Understanding Tests

The past few weeks, I’ve been reading up on Google Tests. Its the primary way how developers at Mesos test whether their code is working properly. Google test is a unit testing library for the C++ programming language based on the xUnit architecture. The goal of unit testing is to isolate each part of the program and show that the individual parts are correct. Since Mesos is made up of many different parts such as the Master, Slave, Scheduler, etc. unit testing is quite convenient. To understand anything properly, you have to implement it practically somewhere. So, I read the introduction to Google Tests, and wrote a test for one of the programs I’d written before. I chose a simple one, just to get the hang of it. I was delighted to find out that the test I wrote worked, no matter how easy it was.

Then, I wrote a test for the code that I’d written to display capabilities (ability of a framework to accept revocable resources) on the state.json HTTP endpoint. It took a while because I had to understand to write a test for Mesos. It’s a bit complicated, because you have to mock almost every component of the software, like the master and the scheduler. Capabilities of a framework are only read by the master and allocator, so there was no need to mock a slave. I’ve posted a review request for the test. You can check it out here.

Also, I got wonderful news this week. In my previous blog post, I’d mentioned the MesosCon Diversity Scholarship. Well, I got accepted 😀 Because I’m still new at being an adult, I had to convince my parents a bit to allow me to go alone all the way to the US. I’m so grateful to them for agreeing! ^_^ I’m so excited because I’ll get to meet my mentor and everyone related to Mesos in real life. It’ll be a great learning experience for me. Looking forward to attending the convention 🙂



Past Few Days


The past few days, I’ve been working on my Outreachy project, i.e, Updating Framework Info. The project is described really well here. A Framework in Mesos is basically a  software system that manages and executes one or more tasks in a cluster. This week, I’ll be working on solving this.

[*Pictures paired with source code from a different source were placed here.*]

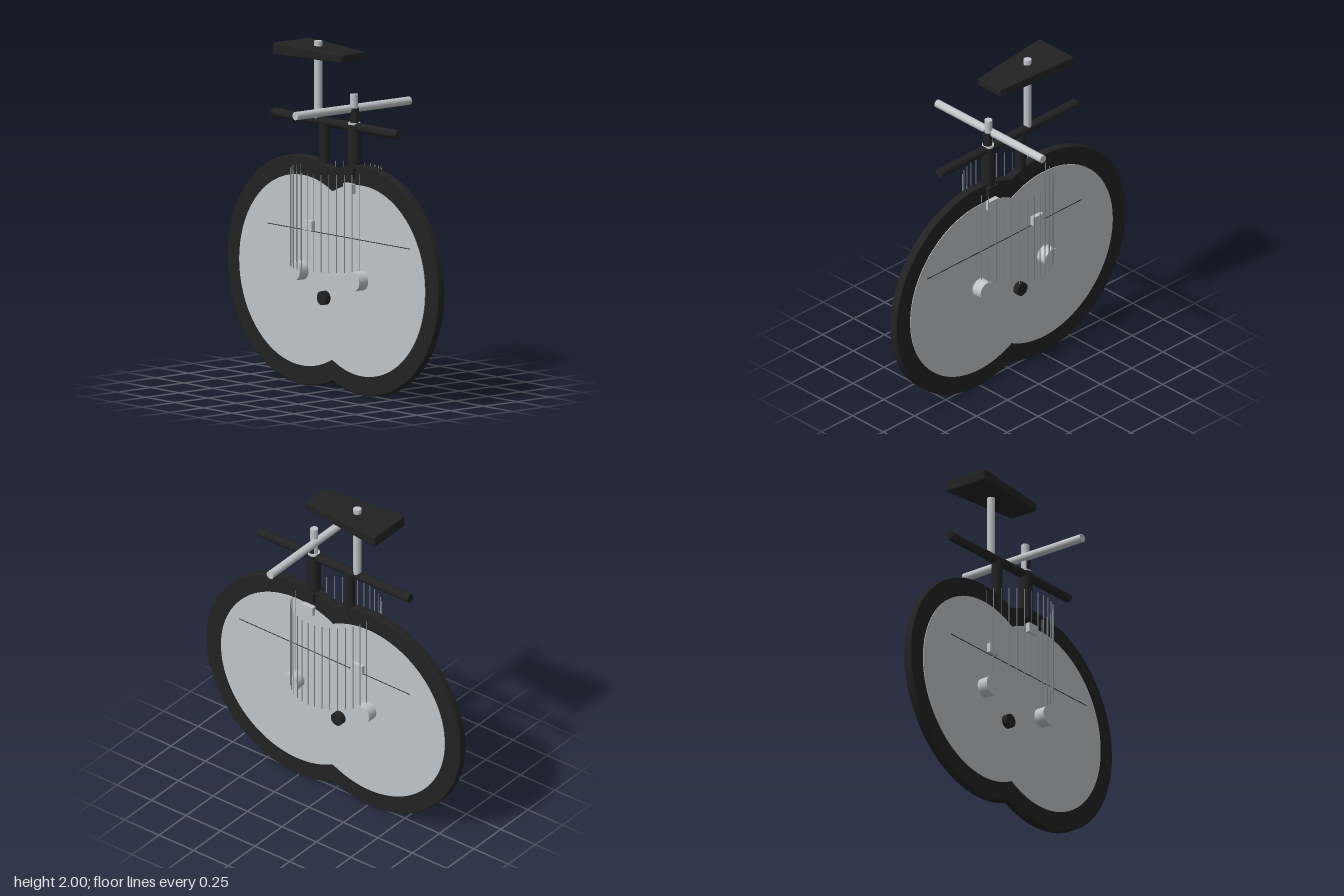
import * as THREE from 'three';
import { toCreasedNormals } from 'three/addons/utils/BufferGeometryUtils.js';
import { RoundedBoxGeometry } from 'three/addons/geometries/RoundedBoxGeometry.js';

const black = new THREE.MeshStandardMaterial({ color: 0x222222 });
black.name = 'black rubber and paint';
const silver = new THREE.MeshStandardMaterial({ color: 0xc0c4c8 });
silver.name = 'silver metal';
const steel = new THREE.MeshStandardMaterial({ color: 0x85898c });
steel.name = 'steel wire';

const HUB_Y = 0.664, HUB_Z = 0.26;

// Outline of two overlapping circles, centred on the hubs
function doubleCircle(r, Type) {
  const a = Math.acos(HUB_Z / r);
  const s = new Type();
  s.absarc(HUB_Z, HUB_Y, r, -(Math.PI - a), Math.PI - a, false);
  s.absarc(-HUB_Z, HUB_Y, r, a, 2 * Math.PI - a, false);
  s.closePath();
  return s;
}

// Extrude a side profile across the width of the model
function slab(shape, halfWidth, bevel) {
  const g = new THREE.ExtrudeGeometry(shape, {
    depth: 2 * (halfWidth - bevel), curveSegments: 56, bevelEnabled: bevel > 0,
    bevelSize: bevel, bevelThickness: bevel, bevelOffset: -bevel, bevelSegments: 1,
  });
  g.translate(0, 0, -(halfWidth - bevel));
  g.rotateY(-Math.PI / 2);
  return toCreasedNormals(g, 0.5);
}

export function createModel() {
  const group = new THREE.Group();

  function add(name, geometry, material, x = 0, y = 0, z = 0) {
    const mesh = new THREE.Mesh(geometry, material);
    mesh.name = name;
    mesh.position.set(x, y, z);
    group.add(mesh);
    return mesh;
  }
  function upright(name, r, y0, y1, z, material, sides = 20) {
    return add(name, new THREE.CylinderGeometry(r, r, y1 - y0, sides), material, 0, (y0 + y1) / 2, z);
  }
  function crosswise(name, r, halfLength, y, z, material) {
    const m = add(name, new THREE.CylinderGeometry(r, r, 2 * halfLength, 24), material, 0, y, z);
    m.rotation.z = Math.PI / 2;
    return m;
  }

  // Joined wheels: tyre rim around a solid disc
  const rim = doubleCircle(0.663, THREE.Shape);
  rim.holes.push(doubleCircle(0.54, THREE.Path));
  add('tyres', slab(rim, 0.026, 0.005), black);
  add('wheelDiscs', slab(doubleCircle(0.551, THREE.Shape), 0.03, 0), silver);

  // Hubs and crank axle
  for (const s of [1, -1]) crosswise(s > 0 ? 'frontHub' : 'rearHub', 0.056, 0.097, HUB_Y + 0.003, s * HUB_Z, silver);
  crosswise('crankAxle', 0.04, 0.065, 0.53, -0.053, black);

  // Ring of upright wires and the long thin chain line
  const cage = new THREE.Group();
  cage.name = 'wireCage';
  const wire = new THREE.CylinderGeometry(0.0025, 0.0025, 0.565, 6);
  const count = 36;
  for (let i = 0; i < count; i++) {
    const a = (i / count) * Math.PI * 2;
    const m = new THREE.Mesh(wire, steel);
    m.name = 'wire';
    m.position.set(0.26 * Math.cos(a), 1.0, 0.26 * Math.sin(a));
    cage.add(m);
  }
  group.add(cage);
  add('chainLine', new THREE.BoxGeometry(0.064, 0.004, 1.24), black, 0, 0.9, 0.06);

  // Brake blocks through the disc
  add('frontBrake', new THREE.BoxGeometry(0.11, 0.056, 0.08), silver, 0, 1.19, 0.167);
  add('rearBrake', new THREE.BoxGeometry(0.11, 0.056, 0.08), silver, 0, 0.933, -0.19);

  // Frame tubes
  const top = add('topTube', new THREE.CylinderGeometry(0.027, 0.027, 1.09, 20), black, 0, 1.54, 0.006);
  top.rotation.x = Math.PI / 2;
  upright('headTube', 0.04, 1.26, 1.555, 0.16, black);
  add('forkCrown', new THREE.BoxGeometry(0.098, 0.055, 0.075), black, 0, 1.28, 0.165);
  upright('seatTube', 0.031, 1.24, 1.54, -0.1, black);

  // Steering stem and handlebar
  upright('headCollar', 0.035, 1.55, 1.567, 0.16, silver);
  upright('stemSleeve', 0.026, 1.55, 1.65, 0.163, black);
  upright('stem', 0.023, 1.56, 1.73, 0.158, silver);
  crosswise('handlebar', 0.024, 0.43, 1.645, 0.142, silver);

  // Seat post passing through a tapered saddle
  upright('seatPost', 0.024, 1.54, 2.0, -0.155, silver, 12);
  add('seatClamp', new THREE.CylinderGeometry(0.024, 0.008, 0.02, 12), silver, 0, 1.53, -0.155);
  const seat = new RoundedBoxGeometry(0.282, 0.072, 0.545, 1, 0.01);
  const p = seat.attributes.position;
  for (let i = 0; i < p.count; i++) {
    const t = p.getZ(i) / 0.545 + 0.5;
    p.setX(i, p.getX(i) * (1 - 0.35 * t));
    p.setY(i, p.getY(i) * (1 - 0.35 * t));
  }
  seat.computeVertexNormals();
  add('saddle', seat, black, 0, 1.941, -0.12);

  return group;
}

Most of my time is spent in reading and understanding what the code does, so that I can modify it appropriately. If I’m stuck and unable to understand the code, I ask my mentor to help me out. Sometimes, I post my query on the Mesos developers mailing list and I receive incredibly helpful answers 🙂

It’s not like working at Outreachy is taking up all of my time. I do get time to do normal 18-year old stuff. Like this –



Hanging out with friends too –


I’ve also applied for the MesosCon Diversity Scholarship. Let’s see if I’m accepted. *fingers crossed*


Outreachy – Initial Days

One day, I was just browsing through Twitter, you know, reading other people’s tweets and catching up on things. As I was scrolling down, a particular tweet caught my eye. It was about Outreachy – a paid internship program for women. I clicked the link and read up on the program. The main aim of the program is to encourage women to contribute to open source software and support software freedom. Even though I had absolutely no experience working on open source software, I still decided to take a crack at the program because I am a feminist 🙂 (also, I was free the whole summer)


The main page of Outreachy listed the participating organizations, the application process and various details. The organization that interested me the most was Apache Mesos. Mesos is a cluster manager that abstracts CPU, memory, storage and other compute resources away from machines, enabling fault-tolerant and elastic distributed systems to easily be built and run effectively. Coincidentally, I had basic knowledge of C++, so working on Mesos was perfect for me. Therefore, after extensive reading on what Mesos is and how it works, I submitted two patches, out of which, one was accepted. Then, I submitted my application and waited for the results to come out. After acquainting myself with the software and the community, I realized I really wanted to be a part of it, mostly because the Mesos community is extremely welcoming to newcomers ^_^

The results came out, and surprisingly, I got accepted! 😀

The first week, I had a lot of trouble. I spent hours on problems that would probably take minutes for pros to solve. But with lots of help from my mentor, Vinod Kone, I was able to successfully submit more patches. I am still working on starter tickets to get more familiar with the code base. Once I am, I’ll start working on my proposed project.